■ EXERCISE PROMPT ■
Would you return the lines from the one that contains "ob.location = (CX, CY, 0)" to the last line of the entries below, exactly and with nothing added?
[[ EXCERPTED DATA, beginning ]]
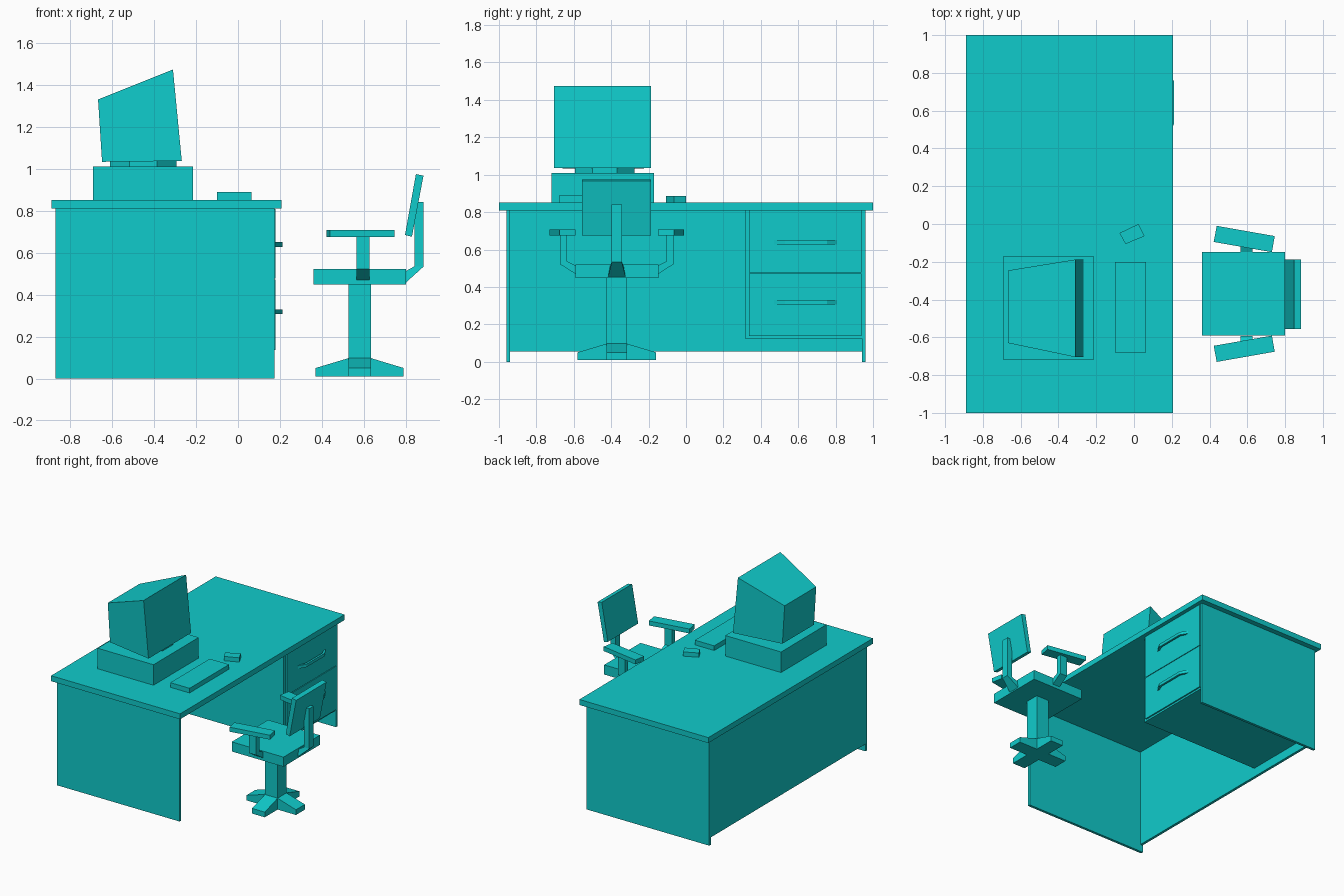
import bpy, bmesh, math
from mathutils import Vector

teal = bpy.data.materials.new("teal")
teal.diffuse_color = (0.005, 0.6, 0.6, 1)


def loft(name, ring_a, ring_b):
    """Closed solid between two matching rings of points."""
    bm = bmesh.new()
    a = [bm.verts.new(p) for p in ring_a]
    b = [bm.verts.new(p) for p in ring_b]
    n = len(a)
    bm.faces.new(a)
    bm.faces.new(b[::-1])
    for i in range(n):
        j = (i + 1) % n
        bm.faces.new((a[j], a[i], b[i], b[j]))
    bmesh.ops.recalc_face_normals(bm, faces=bm.faces)
    mesh = bpy.data.meshes.new(name)
    bm.to_mesh(mesh)
    bm.free()
    mesh.materials.append(teal)
    ob = bpy.data.objects.new(name, mesh)
    bpy.context.collection.objects.link(ob)
    return ob


def prism(name, profile, axis, lo, hi):
    """Extrude a 2D profile along axis 0, 1 or 2."""
    def ring(v):
        return [Vector(p[:axis] + (v,) + p[axis:]) for p in profile]
    return loft(name, ring(lo), ring(hi))


def box(name, x, y, z):
    return prism(name, [(x[0], y[0]), (x[1], y[0]), (x[1], y[1]), (x[0], y[1])], 2, *z)


# Desk
box("desk_top", (-0.89, 0.207), (-1, 1), (0.81, 0.852))
for side, s in (("left", -1), ("right", 1)):
    box(f"{side}_side_panel", (-0.87, 0.175), sorted((s * 0.94, s * 0.96)), (0, 0.81))
box("back_panel", (-0.868, -0.848), (-0.94, 0.94), (0.055, 0.81))

# Drawers with trapezoid handles
box("drawer_cabinet", (-0.848, 0.168), (0.315, 0.94), (0.123, 0.81))
handle = [(0.178, 0.47), (0.212, 0.53), (0.212, 0.755), (0.178, 0.81),
          (0.178, 0.785), (0.197, 0.745), (0.197, 0.54), (0.178, 0.495)]
for name, z0, z1, h in (("lower", 0.137, 0.471, 0.307), ("upper", 0.476, 0.808, 0.628)):
    box(f"{name}_drawer_front", (0.168, 0.179), (0.337, 0.938), (z0, z1))
    prism(f"{name}_drawer_handle", handle, 2, h, h + 0.023)

# Computer case, swivel stand and tapered monitor
box("computer_case", (-0.69, -0.215), (-0.72, -0.17), (0.852, 1.01))
stand = [(-0.452 + 0.172 * math.cos(math.radians(22.5 + 45 * i)),
          -0.435 + 0.172 * math.sin(math.radians(22.5 + 45 * i))) for i in range(8)]
prism("monitor_stand", stand, 2, 1.01, 1.036)
loft("monitor",
     [(-0.268, -0.705, 1.037), (-0.268, -0.188, 1.037), (-0.31, -0.188, 1.473), (-0.31, -0.705, 1.473)],
     [(-0.648, -0.63, 1.033), (-0.648, -0.246, 1.033), (-0.667, -0.246, 1.33), (-0.667, -0.63, 1.33)])

# Keyboard and mouse
box("keyboard", (-0.10, 0.064), (-0.68, -0.2), (0.852, 0.888))
prism("mouse", [(-0.077, -0.048), (0.024, 0), (0.056, -0.064), (-0.045, -0.106)], 2, 0.852, 0.885)

# Chair base: four tapered feet around a square post
CX, CY, W = 0.58, -0.37, 0.054
box("chair_post", (CX - W, CX + W), (CY - W, CY + W), (0.01, 0.447))
foot = [(W, 0.01), (0.21, 0.01), (0.21, 0.05), (W, 0.097)]
for i in range(4):
    ob = prism(f"chair_foot_{i + 1}", foot, 1, -W, W)
    ob.location = (CX, CY, 0)
    ob.rotation_euler.z = i * math.pi / 2

# Seat
box("seat", (0.36, 0.80), (-0.59, -0.148), (0.447, 0.521))

# Arms, mirrored about the chair centre
support = [(0.304, 0.674), (0.304, 0.522), (0.222, 0.47), (0.222, 0.516), (0.266, 0.537), (0.266, 0.674)]
rest = [(0.438, 0.36), (0.745, 0.306), (0.73, 0.221), (0.422, 0.275)]
for side, s in (("left", -1), ("right", 1)):
    prism(f"{side}_arm_support", [(CY + s * y, z) for y, z in support], 0, 0.565, 0.627)
    prism(f"{side}_armrest", [(x, CY + s * y) for x, y in rest], 2, 0.674, 0.708)

# Backrest with its bent support, flared where it meets the seat
prism("backrest", [(0.848, 0.974), (0.884, 0.967), (0.829, 0.676), (0.796, 0.684)], 1, -0.556, -0.187)
box("backrest_post", (0.841, 0.884), (CY - 0.027, CY + 0.027), (0.533, 0.842))
loft("backrest_bracket",
     [(0.80, CY - 0.046, 0.457), (0.80, CY + 0.046, 0.457), (0.80, CY + 0.036, 0.512), (0.80, CY - 0.036, 0.512)],
     [(0.884, CY - 0.027, 0.533), (0.884, CY + 0.027, 0.533), (0.841, CY + 0.027, 0.535), (0.841, CY - 0.027, 0.535)])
[[ EXCERPTED DATA, end ]]
■ PROBLEM SOLUTION ■
    ob.location = (CX, CY, 0)
    ob.rotation_euler.z = i * math.pi / 2

# Seat
box("seat", (0.36, 0.80), (-0.59, -0.148), (0.447, 0.521))

# Arms, mirrored about the chair centre
support = [(0.304, 0.674), (0.304, 0.522), (0.222, 0.47), (0.222, 0.516), (0.266, 0.537), (0.266, 0.674)]
rest = [(0.438, 0.36), (0.745, 0.306), (0.73, 0.221), (0.422, 0.275)]
for side, s in (("left", -1), ("right", 1)):
    prism(f"{side}_arm_support", [(CY + s * y, z) for y, z in support], 0, 0.565, 0.627)
    prism(f"{side}_armrest", [(x, CY + s * y) for x, y in rest], 2, 0.674, 0.708)

# Backrest with its bent support, flared where it meets the seat
prism("backrest", [(0.848, 0.974), (0.884, 0.967), (0.829, 0.676), (0.796, 0.684)], 1, -0.556, -0.187)
box("backrest_post", (0.841, 0.884), (CY - 0.027, CY + 0.027), (0.533, 0.842))
loft("backrest_bracket",
     [(0.80, CY - 0.046, 0.457), (0.80, CY + 0.046, 0.457), (0.80, CY + 0.036, 0.512), (0.80, CY - 0.036, 0.512)],
     [(0.884, CY - 0.027, 0.533), (0.884, CY + 0.027, 0.533), (0.841, CY + 0.027, 0.535), (0.841, CY - 0.027, 0.535)])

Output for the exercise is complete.